Julien Benda was a French philosopher. In 1927 he published a little book called La Trahison des Clercs, which was translated into English in 1928 and is generally known as The Treason of the Intellectuals or The Treason of the Scholars. The book argued that intellectuals of the nineteenth and twentieth centuries had failed in their primary task of speaking truth to power. They had, he claimed, become too close to authority and allowed themselves to be co-opted and corrupted. For example, they had not spoken out against militarism and colonialism. Benda predicted that another great war would be the logical outcome of this failure of independence. A little over a decade later, the Second World War broke out.
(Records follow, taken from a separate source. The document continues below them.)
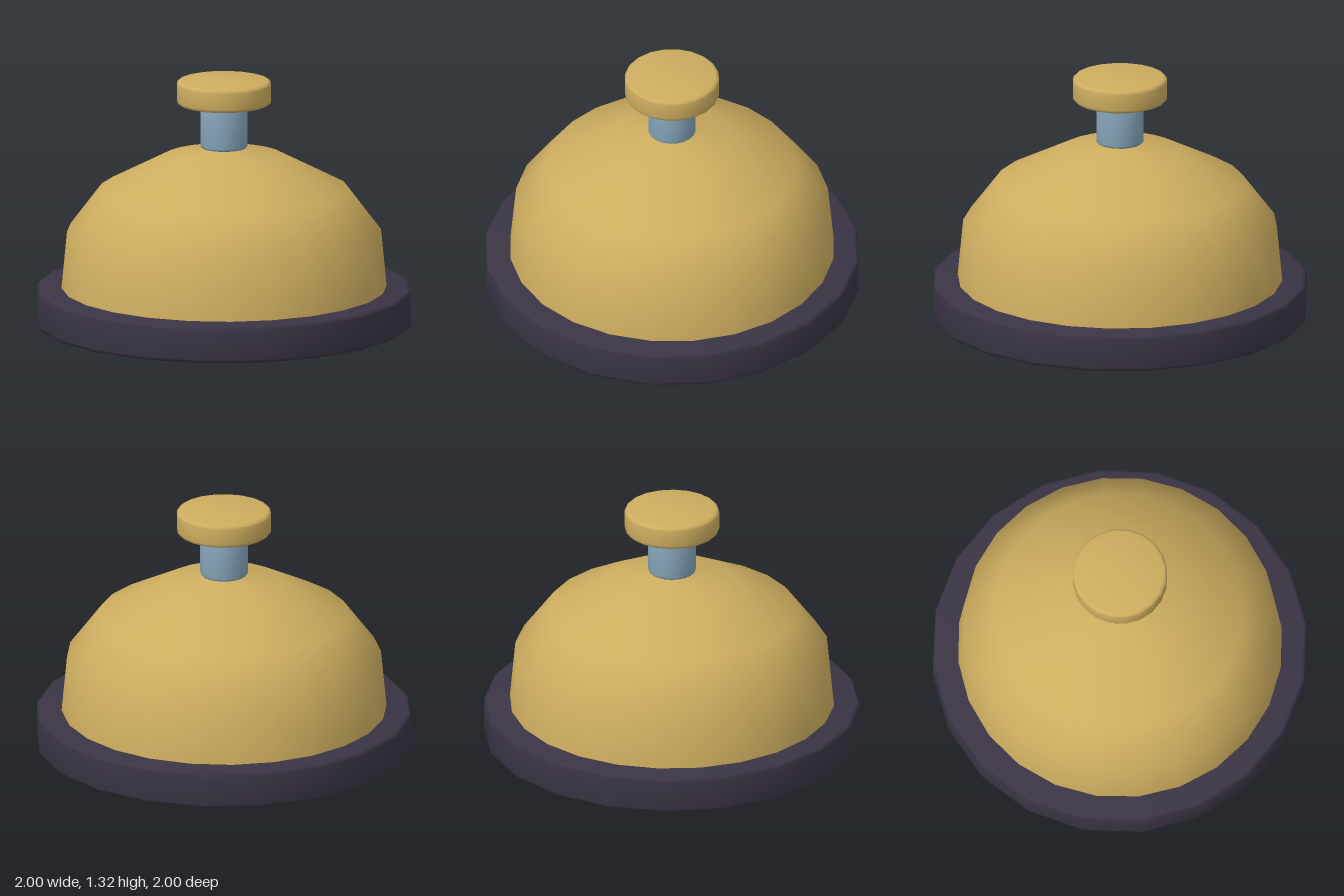
import * as THREE from 'three';
import { toCreasedNormals } from 'three/addons/utils/BufferGeometryUtils.js';

const material = (color) => new THREE.MeshStandardMaterial({ color });
const brass = material(0xcdad5f);
const steel = material(0x86a5bb);
const dark = material(0x3a3444);

// Lathed disc with small rounded rims, standing on y0
function disc(name, radius, y0, y1, bevel, mat) {
  const points = [new THREE.Vector2(0, y0)];
  const steps = 3;
  for (const [cy, start] of [[y0 + bevel, -Math.PI / 2], [y1 - bevel, 0]]) {
    for (let i = 0; i <= steps; i++) {
      const a = start + (i / steps) * Math.PI / 2;
      points.push(new THREE.Vector2(radius - bevel + bevel * Math.cos(a), cy + bevel * Math.sin(a)));
    }
  }
  points.push(new THREE.Vector2(0, y1));
  const geometry = toCreasedNormals(new THREE.LatheGeometry(points, 20), 0.6);
  const mesh = new THREE.Mesh(geometry, mat);
  mesh.name = name;
  return mesh;
}

export function createModel() {
  const group = new THREE.Group();
  group.name = 'deskBell';

  // Round base plate
  group.add(disc('base', 1, 0, 0.2, 0.02, dark));

  // Smooth bell dome with a coarse profile
  const profile = [[0.865, 0.19], [0.835, 0.505], [0.665, 0.73], [0.32, 0.91], [0, 0.96]]
    .map(([r, y]) => new THREE.Vector2(r, y));
  const dome = new THREE.Mesh(new THREE.LatheGeometry(profile, 24), brass);
  dome.name = 'dome';
  group.add(dome);

  // Plunger post and push button
  group.add(disc('post', 0.127, 0.957, 1.21, 0.015, steel));
  group.add(disc('button', 0.252, 1.195, 1.322, 0.02, brass));

  return group;
}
The great Czech write Franz Kafka was writing his novels of bureaucratic nightmare at around the same time that Benda was pondering these matters. The Castle and The Trial depict societies in which semi-unnamed characters live lives at once dictated and yet opposed by invisible rulers via brutal, ignorant intermediaries.
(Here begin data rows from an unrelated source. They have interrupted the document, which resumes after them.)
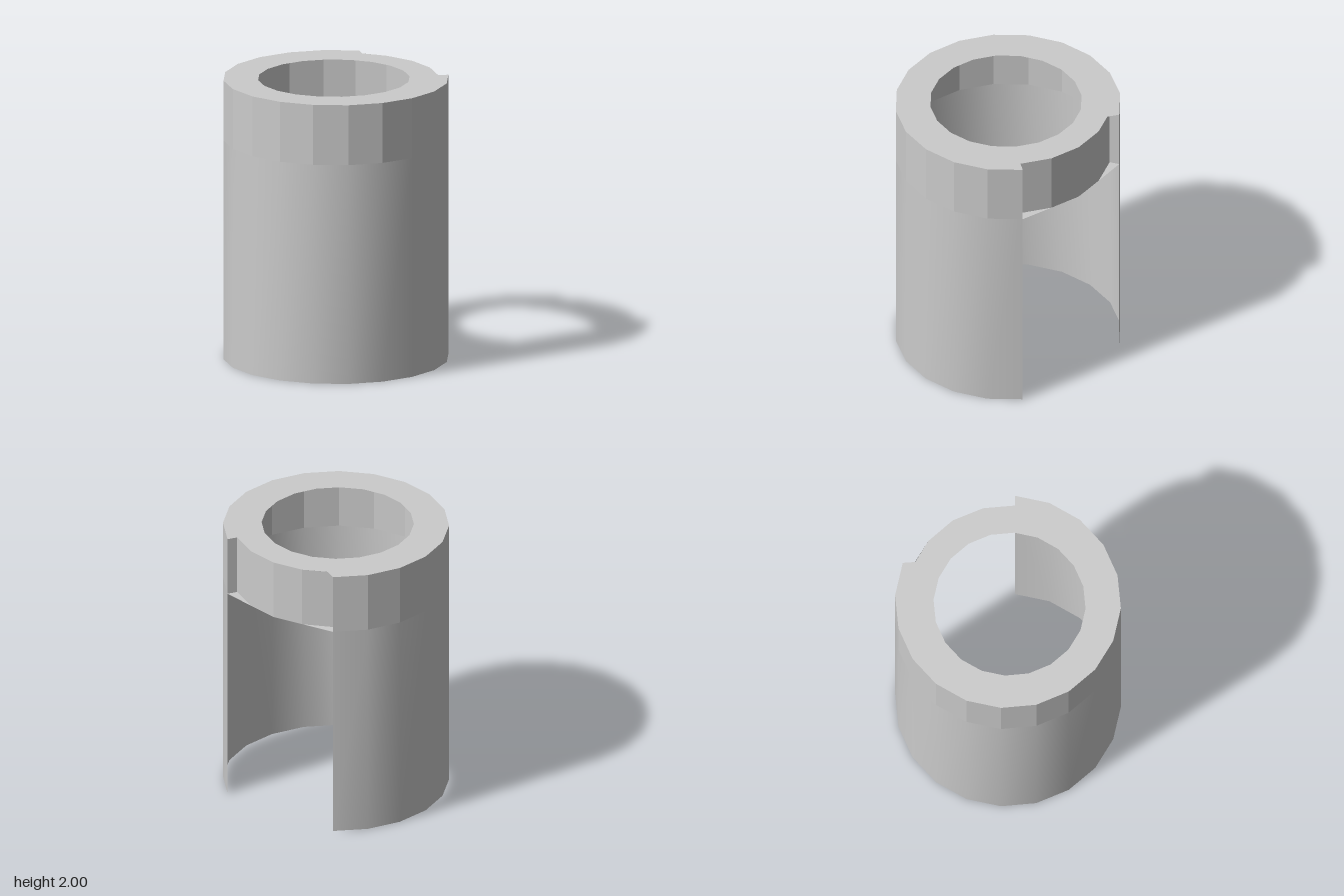
import * as THREE from 'three';

const STEP = Math.PI / 10; // twenty-sided rings
const TOP = 2, LEDGE = 1.57;

// points [x, z] on a ring, from step a to step b (step 0 points to +x)
function arc(cx, r, a, b) {
  const pts = [];
  for (let i = a; i <= b; i++) pts.push([cx + r * Math.cos(i * STEP), r * Math.sin(i * STEP)]);
  return pts;
}

export function createModel() {
  const group = new THREE.Group();
  const smooth = new THREE.MeshStandardMaterial({ color: 0xcccccc, side: THREE.DoubleSide });
  const flat = new THREE.MeshStandardMaterial({ color: 0xcccccc, side: THREE.DoubleSide, flatShading: true });

  function add(name, geometry, material) {
    const mesh = new THREE.Mesh(geometry, material);
    mesh.name = name;
    group.add(mesh);
  }

  // upright thin wall along a path, facing outward
  function wall(name, path, y0, y1, material) {
    const pos = [], index = [];
    path.forEach(([x, z], i) => {
      pos.push(x, y0, z, x, y1, z);
      if (i) {
        const k = 2 * i;
        index.push(k - 2, k - 1, k, k, k - 1, k + 1);
      }
    });
    const g = new THREE.BufferGeometry();
    g.setAttribute('position', new THREE.Float32BufferAttribute(pos, 3));
    g.setIndex(index);
    g.computeVertexNormals();
    add(name, g, material);
  }

  // level plate with an optional opening
  function plate(name, outline, y, hole) {
    const toVec = ([x, z]) => new THREE.Vector2(x, -z);
    const shape = new THREE.Shape(outline.map(toVec));
    if (hole) shape.holes.push(new THREE.Path(hole.map(toVec)));
    const g = new THREE.ShapeGeometry(shape);
    g.rotateX(-Math.PI / 2);
    g.translate(0, y, 0);
    add(name, g, flat);
  }

  // open shell: wraps round the back, leaving a gap at +x
  const shell = arc(0.035, 0.787, 2, 18);
  wall('lowerShell', shell, 0, LEDGE, smooth);
  wall('upperBand', shell, LEDGE, TOP, flat);

  // recessed collar bridging the gap, with returns to the shell edges
  const bridge = [[0.61, -0.43], [0.713, -0.225], [0.75, 0], [0.713, 0.225], [0.61, 0.425]];
  wall('collarBridge', [shell[16], ...bridge, shell[0]], LEDGE, TOP, flat);

  // top cap with the round bore
  const capEdge = [[0.63, -0.385], ...bridge.slice(1)];
  plate('topCap', [...shell, ...capEdge], TOP, arc(0.015, 0.53, 0, 19));

  // small ledges at the foot of the collar
  plate('frontLedge', [shell[0], bridge[4], bridge[3]], LEDGE);
  plate('backLedge', [shell[16], bridge[0], bridge[1]], LEDGE);

  return group;
}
These themes and preoccupations are as relevant today as they ever were – perhaps more relevant than ever, when the levers of power are manipulated behind a veneer of democracy. I fancied having a go at a short story inspired by Kafka and his ‘Joseph K.’ character. I hope my anger and despondency about politics shows through La Trahison des Clerks. It’s the nearest I’ve got to writing about such things, which many authors tend to avoid because it is so hard not to sound artificial or pompous or trivial. I’ve probably fallen into that trap. Tell me I’m wrong!